Highlights of Recent Research on Atmospheric
USGCRP-sponsored research continues to advance understanding of
the causes, magnitude, and consequences of changes in stratospheric
ozone, UV radiation, and atmospheric chemistry. The FY96 edition of
Our Changing Planet included a summary of recent key findings.
Highlights of more recent findings follow:
- Atmospheric concentrations of ozone-depleting chemicals are starting
to decrease. Over the past few decades, global atmospheric
monitoring stations had reported the steady growth in the
concentrations of CFCs and other ozone-depleting chemicals. Recent
observations have not only shown a slowdown in growth, but also
are revealing, for the first time, decreasing concentrations. These

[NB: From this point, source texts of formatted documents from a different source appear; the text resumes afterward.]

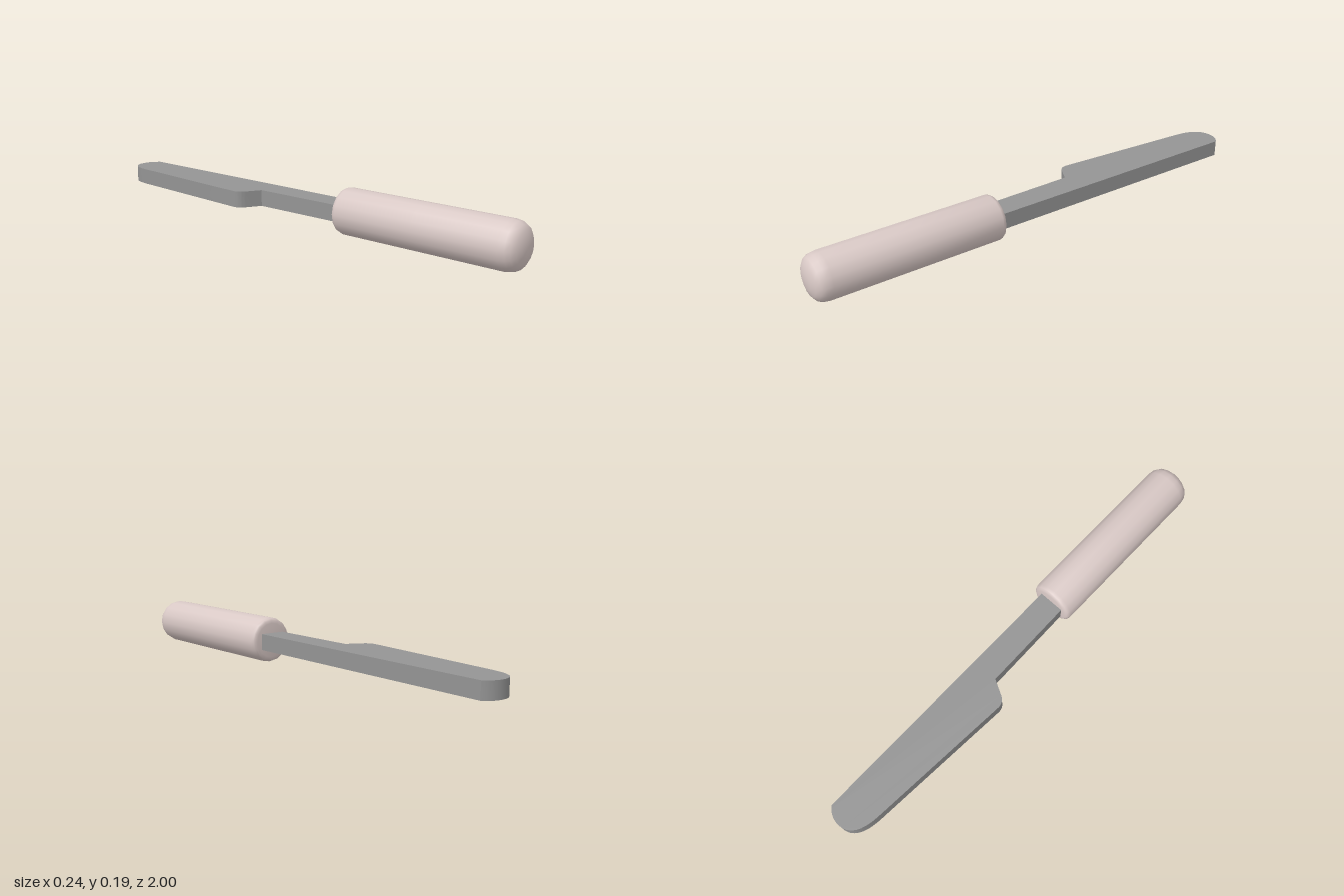
import * as THREE from 'three';
import { toCreasedNormals } from 'three/addons/utils/BufferGeometryUtils.js';

export function createModel() {
  const model = new THREE.Group();
  model.name = 'tableKnife';

  const handleMaterial = new THREE.MeshStandardMaterial({ color: 0xd9c9c6 });
  handleMaterial.name = 'pale pink handle';
  const bladeMaterial = new THREE.MeshStandardMaterial({ color: 0x949494 });
  bladeMaterial.name = 'grey steel';

  // Handle: 16-sided grip with a small bevel at the blade end and a domed butt
  const profile = [
    [0, 0.21], [0.072, 0.21], [0.083, 0.212], [0.09, 0.217], [0.094, 0.23],
    [0.094, 0.58], [0.094, 0.935], [0.09, 0.96], [0.08, 0.978],
    [0.062, 0.99], [0.034, 0.998], [0, 1],
  ].map(([r, z]) => new THREE.Vector2(r, z));
  const handleGeometry = toCreasedNormals(
    new THREE.LatheGeometry(profile, 16).rotateX(Math.PI / 2), 0.8);
  const handle = new THREE.Mesh(handleGeometry, handleMaterial);
  handle.name = 'handle';
  handle.position.set(0.027, 0.096, 0);
  model.add(handle);

  // Blade and tang: one outline drawn with y pointing to the tip, then laid flat
  const outline = new THREE.Shape();
  outline.moveTo(0.078, -0.25);
  outline.lineTo(0.078, 0.965);
  outline.bezierCurveTo(0.058, 0.99, 0.033, 1, 0.005, 1);
  outline.bezierCurveTo(-0.05, 1, -0.076, 0.955, -0.082, 0.88);
  outline.lineTo(-0.123, 0.26);
  outline.quadraticCurveTo(-0.123, 0.232, -0.095, 0.217);
  outline.lineTo(-0.034, 0.185);
  outline.lineTo(-0.028, -0.25);
  outline.closePath();
  const bladeGeometry = toCreasedNormals(
    new THREE.ExtrudeGeometry(outline, { depth: 0.067, bevelEnabled: false, curveSegments: 8 })
      .rotateX(-Math.PI / 2), 0.5);
  const blade = new THREE.Mesh(bladeGeometry, bladeMaterial);
  blade.name = 'blade';
  blade.position.y = 0.059;
  model.add(blade);

  return model;
}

downward trends are the first observed atmospheric response to the
international agreements to halt production of these ozone-depleting
- Year-to-year changes in the stratospheric ozone layer have been

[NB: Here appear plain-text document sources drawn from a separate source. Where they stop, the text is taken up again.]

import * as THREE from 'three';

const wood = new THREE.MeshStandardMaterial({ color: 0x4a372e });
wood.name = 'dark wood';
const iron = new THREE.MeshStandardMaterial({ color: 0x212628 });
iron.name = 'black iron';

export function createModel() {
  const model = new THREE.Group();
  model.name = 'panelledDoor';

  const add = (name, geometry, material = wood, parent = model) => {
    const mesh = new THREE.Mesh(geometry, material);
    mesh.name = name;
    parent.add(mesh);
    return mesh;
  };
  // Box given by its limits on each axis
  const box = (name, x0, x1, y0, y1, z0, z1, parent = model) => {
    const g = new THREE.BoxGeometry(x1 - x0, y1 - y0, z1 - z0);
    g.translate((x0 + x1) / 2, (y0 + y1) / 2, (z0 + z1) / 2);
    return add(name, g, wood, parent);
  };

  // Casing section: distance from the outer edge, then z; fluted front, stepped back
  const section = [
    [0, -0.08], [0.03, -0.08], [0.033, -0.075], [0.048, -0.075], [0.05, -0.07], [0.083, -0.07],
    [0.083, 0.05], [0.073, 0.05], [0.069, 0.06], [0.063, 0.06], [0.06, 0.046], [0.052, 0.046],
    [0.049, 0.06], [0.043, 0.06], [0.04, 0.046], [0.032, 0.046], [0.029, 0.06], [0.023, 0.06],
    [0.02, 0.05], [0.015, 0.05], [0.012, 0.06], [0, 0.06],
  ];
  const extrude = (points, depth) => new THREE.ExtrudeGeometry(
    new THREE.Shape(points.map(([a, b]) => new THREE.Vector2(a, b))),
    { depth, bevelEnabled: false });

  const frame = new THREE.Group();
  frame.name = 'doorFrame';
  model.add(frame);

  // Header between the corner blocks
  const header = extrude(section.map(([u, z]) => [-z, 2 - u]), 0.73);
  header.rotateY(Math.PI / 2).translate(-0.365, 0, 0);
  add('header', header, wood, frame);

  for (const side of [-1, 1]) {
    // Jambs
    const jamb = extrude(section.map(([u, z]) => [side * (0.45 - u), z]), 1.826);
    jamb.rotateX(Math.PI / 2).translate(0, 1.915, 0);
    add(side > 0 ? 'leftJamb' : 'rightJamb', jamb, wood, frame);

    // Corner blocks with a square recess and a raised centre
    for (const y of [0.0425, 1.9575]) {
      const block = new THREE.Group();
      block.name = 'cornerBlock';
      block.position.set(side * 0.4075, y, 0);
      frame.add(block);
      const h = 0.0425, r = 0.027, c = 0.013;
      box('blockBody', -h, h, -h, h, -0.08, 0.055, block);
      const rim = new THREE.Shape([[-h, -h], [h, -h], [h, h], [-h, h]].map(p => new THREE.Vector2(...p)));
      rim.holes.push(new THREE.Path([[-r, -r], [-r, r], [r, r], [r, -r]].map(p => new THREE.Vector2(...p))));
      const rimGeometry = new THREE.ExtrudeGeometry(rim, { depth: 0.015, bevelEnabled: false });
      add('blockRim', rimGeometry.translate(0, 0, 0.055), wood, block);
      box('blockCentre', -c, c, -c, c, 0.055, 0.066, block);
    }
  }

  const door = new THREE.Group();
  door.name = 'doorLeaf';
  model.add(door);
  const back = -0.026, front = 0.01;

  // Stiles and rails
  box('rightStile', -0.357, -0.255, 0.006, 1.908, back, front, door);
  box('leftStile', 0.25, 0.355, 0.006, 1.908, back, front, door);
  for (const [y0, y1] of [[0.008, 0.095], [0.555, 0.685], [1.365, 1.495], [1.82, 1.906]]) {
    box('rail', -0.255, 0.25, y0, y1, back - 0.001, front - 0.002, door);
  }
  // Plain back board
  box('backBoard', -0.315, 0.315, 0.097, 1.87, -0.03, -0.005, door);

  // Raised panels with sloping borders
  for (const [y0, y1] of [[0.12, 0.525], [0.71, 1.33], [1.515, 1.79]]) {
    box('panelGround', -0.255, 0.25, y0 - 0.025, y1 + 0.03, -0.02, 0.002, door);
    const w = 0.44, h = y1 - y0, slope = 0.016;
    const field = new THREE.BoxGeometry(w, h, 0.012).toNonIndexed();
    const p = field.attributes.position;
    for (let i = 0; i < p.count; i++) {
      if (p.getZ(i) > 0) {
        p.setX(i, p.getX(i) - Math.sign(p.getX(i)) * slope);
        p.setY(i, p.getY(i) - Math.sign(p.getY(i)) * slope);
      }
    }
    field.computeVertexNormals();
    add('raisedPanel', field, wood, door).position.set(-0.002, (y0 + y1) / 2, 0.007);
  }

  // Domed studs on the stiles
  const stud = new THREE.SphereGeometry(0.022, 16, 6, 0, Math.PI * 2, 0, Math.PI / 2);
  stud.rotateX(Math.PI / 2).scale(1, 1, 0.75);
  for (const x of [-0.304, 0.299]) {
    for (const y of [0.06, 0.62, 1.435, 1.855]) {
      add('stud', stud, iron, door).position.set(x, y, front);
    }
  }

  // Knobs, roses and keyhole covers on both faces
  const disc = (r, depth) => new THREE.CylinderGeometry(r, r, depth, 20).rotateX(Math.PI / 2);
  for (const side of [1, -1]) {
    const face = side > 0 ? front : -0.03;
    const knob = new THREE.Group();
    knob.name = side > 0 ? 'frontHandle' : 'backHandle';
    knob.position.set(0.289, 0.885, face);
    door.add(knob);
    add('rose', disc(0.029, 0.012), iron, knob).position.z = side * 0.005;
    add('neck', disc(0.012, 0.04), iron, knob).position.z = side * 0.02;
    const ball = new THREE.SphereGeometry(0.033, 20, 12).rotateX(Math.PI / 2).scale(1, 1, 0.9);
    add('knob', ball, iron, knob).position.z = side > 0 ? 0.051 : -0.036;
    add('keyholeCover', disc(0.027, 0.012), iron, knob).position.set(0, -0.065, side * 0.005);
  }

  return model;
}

explained. Superimposed on the observed overall downward decadal
trends in the ozone layer are variations over periods of a few years.
The long-term declines have been associated with the growth in the

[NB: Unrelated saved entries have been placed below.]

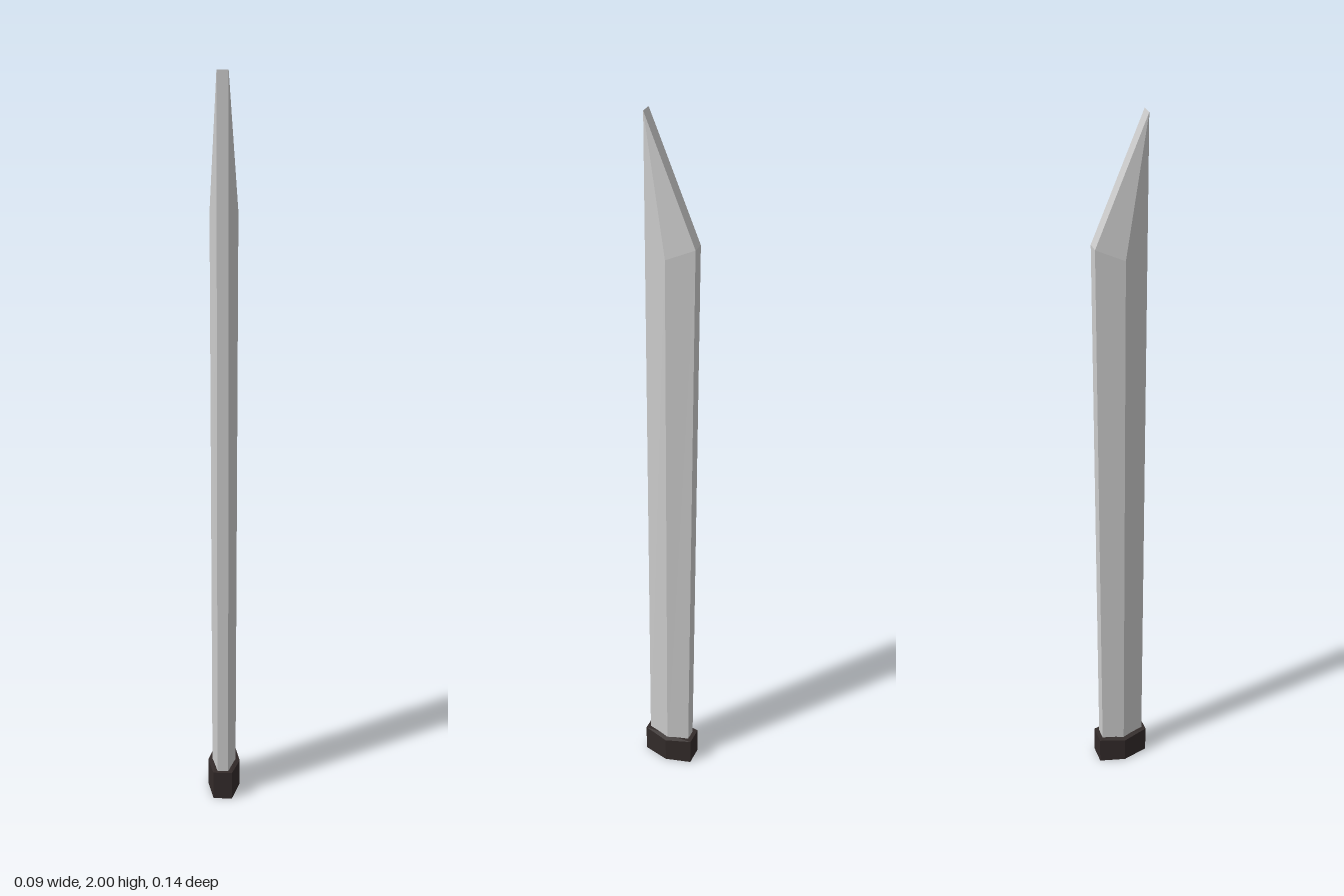
import * as THREE from 'three';

// Six-sided ring, counter-clockwise from above: front, ridge, back, then mirrored.
// Each point is [half width, y, z].
function ring(front, ridge, back) {
  const half = [front, ridge, back];
  const mirrored = half.map(([x, y, z]) => [-x, y, z]).reverse();
  return [...half, ...mirrored].map((p) => new THREE.Vector3(...p));
}

const CAP = [[0, 1, 2], [0, 2, 3], [0, 3, 5], [5, 3, 4]];

function toMesh(name, triangles, color) {
  const geometry = new THREE.BufferGeometry().setFromPoints(triangles);
  geometry.computeVertexNormals();
  const mesh = new THREE.Mesh(geometry, new THREE.MeshStandardMaterial({ color, flatShading: true }));
  mesh.name = name;
  return mesh;
}

// Walls between two rings, closed by a cap on top
function prism(name, bottom, top, color) {
  const tris = [];
  for (let i = 0; i < 6; i++) {
    const j = (i + 1) % 6;
    tris.push(bottom[i], bottom[j], top[j], bottom[i], top[j], top[i]);
  }
  for (const [a, b, c] of CAP) tris.push(top[a], top[b], top[c]);
  return toMesh(name, tris, color);
}

export function createModel() {
  const model = new THREE.Group();
  model.name = 'bladeWithCollar';

  // Blade: slanted tip, side ridges bending in towards the point
  model.add(prism('blade',
    ring([0.015, 0.02, 0.063], [0.033, 0.02, 0], [0.016, 0.02, -0.06]),
    ring([0.014, 2, 0.063], [0.035, 1.66, 0.002], [0.015, 1.69, -0.066]),
    0xcccccc));

  // Dark collar around the base, its top dipping slightly at the ridges
  const base = ring([0.026, 0, 0.072], [0.045, 0, 0], [0.026, 0, -0.072]);
  model.add(prism('collar', base,
    ring([0.026, 0.086, 0.072], [0.045, 0.08, 0], [0.026, 0.086, -0.072]),
    0x332b2a));

  // Grey underside
  const under = CAP.flatMap(([a, b, c]) => [base[a], base[c], base[b]]);
  model.add(toMesh('underside', under, 0xcccccc));

  return model;
}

use of ozone-depleting chemicals, such as CFCs, but the shorter term
changes have been unexplained. Recent theoretical modeling studies
have shown that these shorter term variations can be explained by
the augmented ozone depletion caused from the chemistry on
surfaces of particles resulting from episodic volcanic eruptions,
thereby providing a more complete picture of ozone layer changes.
- Soils may be a larger methyl bromide sink than previously thought.
Because methyl bromide is involved in the destruction of ozone in
the stratosphere, this finding suggests that management of soils may
have implications for the stratospheric ozone budget and the amount
of UV radiation that reaches the Earth's surface.
- Satellite data have confirmed, on global scales, the expected
stratospheric abundance's of ozone-depleting chemicals. Surface-level
stations have long monitored the lower atmospheric growth of
the ozone-depleting chemicals that are released into the atmosphere
by human activities. Balloon and airborne measurements have
tracked the resulting ozone-related chlorine and bromine compounds
in the stratosphere in particular regions. However, recent satellite
data have provided the first truly global look at these species and
have confirmed the picture of the human contributions to the global
budget of these ozone-related species.
- Carbon monoxide concentrations were measured from latitudes from
Alaska to the Antarctic using an instrument mounted in the Space
Shuttle on two flights in 1994. These measurements demonstrated a
capability for providing global data sets and measuring seasonal
variations. The measurements showed the expected higher levels
near the source regions, mainly in the Northern Hemisphere and near
areas of biomass burning in the tropics, but were also able to observe
the much lower concentrations over the Southern Ocean areas that
are seldom measured. Carbon monoxide affects the rate of
tropospheric chemical removal of other pollutants that affect the
concentration of tropospheric ozone, which is both a photochemical
oxidant and a greenhouse gas.